**** EXTRACTED MATERIAL
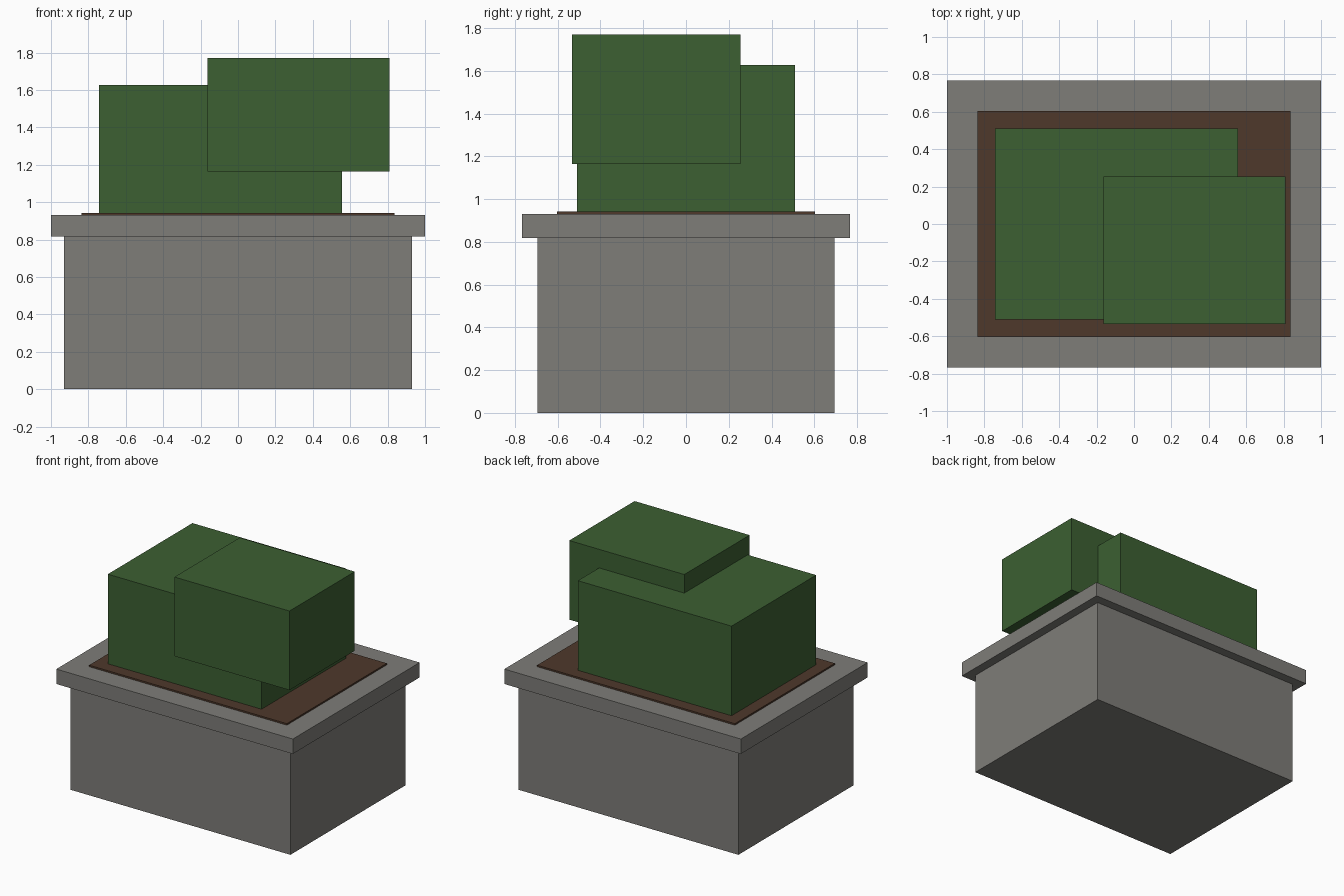
import bpy

if "Cube" in bpy.data.objects:
    bpy.data.objects.remove(bpy.data.objects["Cube"])


def material(name, rgb):
    mat = bpy.data.materials.new(name)
    mat.diffuse_color = (*rgb, 1.0)
    mat.use_nodes = True
    mat.node_tree.nodes["Principled BSDF"].inputs["Base Color"].default_value = mat.diffuse_color
    return mat


def box(name, x, y, z, mat):
    """Box from (min, max) ranges along each axis."""
    ranges = (x, y, z)
    bpy.ops.mesh.primitive_cube_add(size=1, location=[(a + b) / 2 for a, b in ranges])
    obj = bpy.context.object
    obj.name = name
    obj.scale = [b - a for a, b in ranges]
    bpy.ops.object.transform_apply(location=False, rotation=False, scale=True)
    obj.data.materials.append(mat)
    return obj


stone = material("stone", (0.21, 0.205, 0.19))
earth = material("earth", (0.077, 0.04, 0.024))
leaf = material("leaf", (0.045, 0.115, 0.032))

# Planter body and overhanging rim
box("planter_body", (-0.93, 0.93), (-0.695, 0.695), (0, 0.817), stone)
box("planter_rim", (-1, 1), (-0.766, 0.766), (0.817, 0.931), stone)

# Thin soil slab
box("soil", (-0.836, 0.836), (-0.604, 0.604), (0.931, 0.943), earth)

# Two overlapping blocks of foliage
box("lower_shrub", (-0.743, 0.557), (-0.511, 0.511), (0.943, 1.628), leaf)
box("upper_shrub", (-0.164, 0.809), (-0.534, 0.255), (1.165, 1.77), leaf)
********
> ABOUT THIS TASK
Could every entry above be printed again exactly, images excluded?

> EXERCISE ANSWER
import bpy

if "Cube" in bpy.data.objects:
    bpy.data.objects.remove(bpy.data.objects["Cube"])


def material(name, rgb):
    mat = bpy.data.materials.new(name)
    mat.diffuse_color = (*rgb, 1.0)
    mat.use_nodes = True
    mat.node_tree.nodes["Principled BSDF"].inputs["Base Color"].default_value = mat.diffuse_color
    return mat


def box(name, x, y, z, mat):
    """Box from (min, max) ranges along each axis."""
    ranges = (x, y, z)
    bpy.ops.mesh.primitive_cube_add(size=1, location=[(a + b) / 2 for a, b in ranges])
    obj = bpy.context.object
    obj.name = name
    obj.scale = [b - a for a, b in ranges]
    bpy.ops.object.transform_apply(location=False, rotation=False, scale=True)
    obj.data.materials.append(mat)
    return obj


stone = material("stone", (0.21, 0.205, 0.19))
earth = material("earth", (0.077, 0.04, 0.024))
leaf = material("leaf", (0.045, 0.115, 0.032))

# Planter body and overhanging rim
box("planter_body", (-0.93, 0.93), (-0.695, 0.695), (0, 0.817), stone)
box("planter_rim", (-1, 1), (-0.766, 0.766), (0.817, 0.931), stone)

# Thin soil slab
box("soil", (-0.836, 0.836), (-0.604, 0.604), (0.931, 0.943), earth)

# Two overlapping blocks of foliage
box("lower_shrub", (-0.743, 0.557), (-0.511, 0.511), (0.943, 1.628), leaf)
box("upper_shrub", (-0.164, 0.809), (-0.534, 0.255), (1.165, 1.77), leaf)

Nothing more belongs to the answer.